SUPPLIED MATERIAL
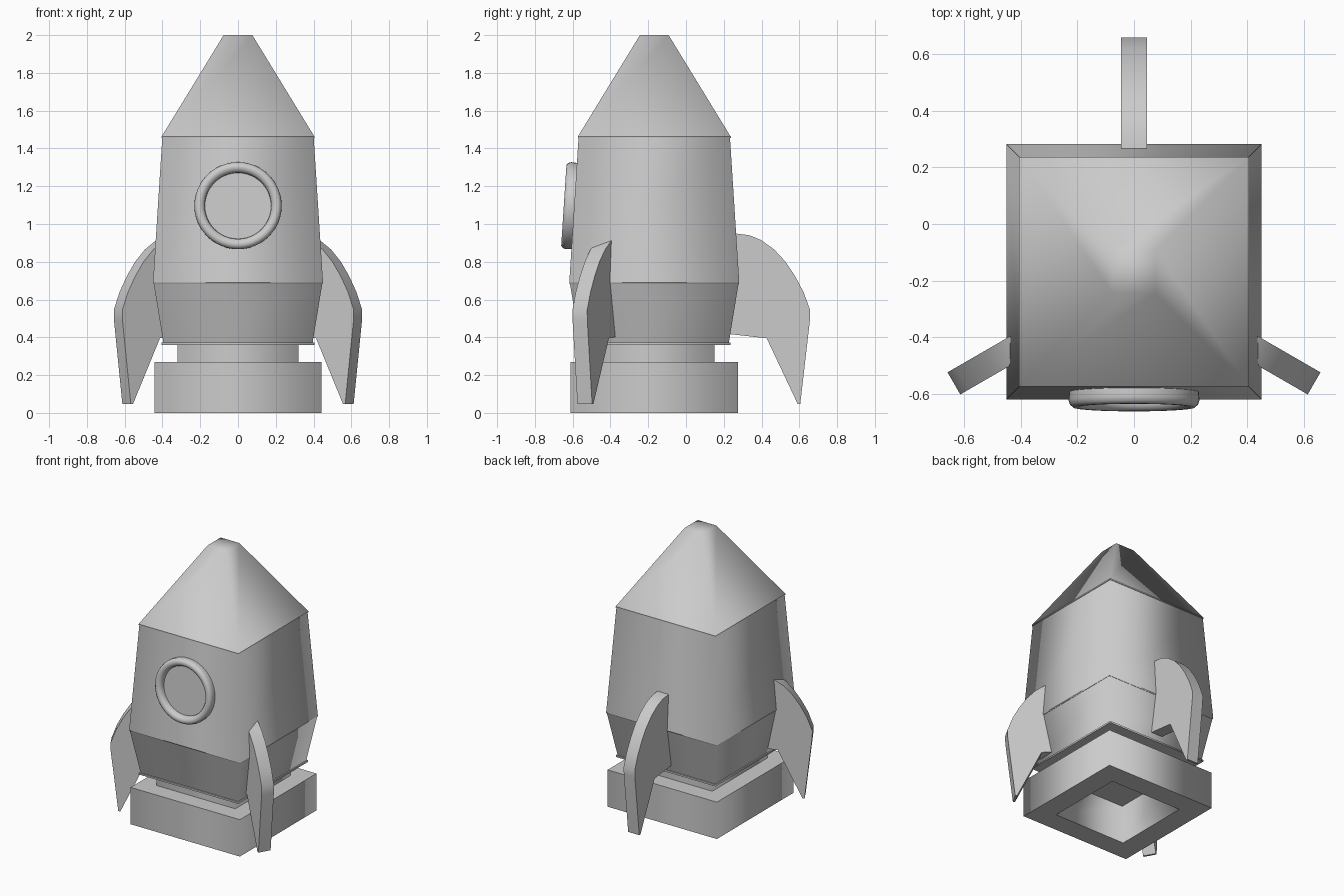
import bpy, bmesh
from math import radians, sin, cos, pi, atan2
from mathutils import Matrix, Vector

if "Cube" in bpy.data.objects:
    bpy.data.objects.remove(bpy.data.objects["Cube"])

CY = -0.168  # hull axis in y


def finish(name, bm):
    bmesh.ops.recalc_face_normals(bm, faces=bm.faces)
    me = bpy.data.meshes.new(name)
    bm.to_mesh(me)
    bm.free()
    ob = bpy.data.objects.new(name, me)
    bpy.context.collection.objects.link(ob)
    return ob


def lathe(name, profile, sides, phase=0.0, scale=1.0, crease=25, soft_cap=False):
    """Rings of (radius, z) with capped ends; only ring edges can be sharp."""
    bm = bmesh.new()
    rings = []
    for r, z in profile:
        rings.append([bm.verts.new((r * scale * cos(phase + 2 * pi * i / sides),
                                    r * scale * sin(phase + 2 * pi * i / sides), z))
                      for i in range(sides)])
    for a, b in zip(rings, rings[1:]):
        for i in range(sides):
            j = (i + 1) % sides
            bm.faces.new((a[i], a[j], b[j], b[i]))
    bm.faces.new(rings[0])
    bm.faces.new(rings[-1])
    bmesh.ops.recalc_face_normals(bm, faces=bm.faces)
    for f in bm.faces:
        f.smooth = True
    top = profile[-1][1]
    for e in bm.edges:
        z0, z1 = (v.co.z for v in e.verts)
        if abs(z0 - z1) < 1e-6 and e.calc_face_angle(0) > radians(crease):
            e.smooth = soft_cap and abs(z0 - top) < 1e-6
    return finish(name, bm)


def square(name, profile, **kw):
    """Square section stack of (half width, z)."""
    ob = lathe(name, profile, 4, pi / 4, 2 ** 0.5, crease=5, **kw)
    ob.location.y = CY
    return ob


# Hull, nose and nozzle
square("nose_cone", [(0.405, 1.455), (0.405, 1.462), (0.076, 2.0)], soft_cap=True)
square("upper_hull", [(0.448, 0.683), (0.45, 0.69), (0.401, 1.455)])
square("lower_hull", [(0.395, 0.372), (0.446, 0.683)])
square("hull_lip", [(0.404, 0.36), (0.404, 0.372)])
square("nozzle", [(0.24, 0.24), (0.29, 0.0), (0.443, 0.0), (0.443, 0.27),
                  (0.32, 0.27), (0.32, 0.36)])

# Porthole, tilted to the sloping hull front
tilt = atan2(0.05, 0.77)
ring = [(0.228, -0.01), (0.231, 0.03), (0.226, 0.045), (0.214, 0.055),
        (0.198, 0.055), (0.184, 0.047), (0.177, 0.035), (0.175, 0.015)]
window = lathe("porthole", ring, 48, crease=40)
window.location = (0, CY - 0.424, 1.095)
window.rotation_euler.x = pi / 2 - tilt

# Fins: one outline in (distance outward, z), tip at distance 0
outline = [(-0.45, 0.955), (-0.38, 0.948), (-0.32, 0.94), (-0.26, 0.915),
           (-0.19, 0.865), (-0.13, 0.80), (-0.08, 0.725), (-0.035, 0.64),
           (0.0, 0.545), (-0.001, 0.49), (-0.052, 0.048), (-0.066, 0.048),
           (-0.23, 0.395), (-0.45, 0.42)]


def fin(name, tip, angle):
    bm = bmesh.new()
    half = 0.045
    face = bm.faces.new([bm.verts.new((d, -half, z)) for d, z in outline])
    ext = bmesh.ops.extrude_face_region(bm, geom=[face], use_keep_orig=True)
    verts = [g for g in ext["geom"] if isinstance(g, bmesh.types.BMVert)]
    bmesh.ops.translate(bm, verts=verts, vec=(0, 2 * half, 0))
    bm.transform(Matrix.Translation(Vector((tip[0], tip[1], 0)))
                 @ Matrix.Rotation(radians(angle), 4, 'Z'))
    bmesh.ops.recalc_face_normals(bm, faces=bm.faces)
    for f in bm.faces:
        f.smooth = True
    for e in bm.edges:
        e.smooth = e.calc_face_angle(0) < radians(35)
    return finish(name, bm)


fin("back_fin", (0, 0.657), 90)
fin("left_fin", (-0.635, -0.562), 210)
fin("right_fin", (0.635, -0.562), 330)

EXERCISE DIRECTIONS
Each line with "profile" in it must be identified and copied from the material.

ANSWER TO THE PROBLEM
def lathe(name, profile, sides, phase=0.0, scale=1.0, crease=25, soft_cap=False):
    for r, z in profile:
    top = profile[-1][1]
def square(name, profile, **kw):
    ob = lathe(name, profile, 4, pi / 4, 2 ** 0.5, crease=5, **kw)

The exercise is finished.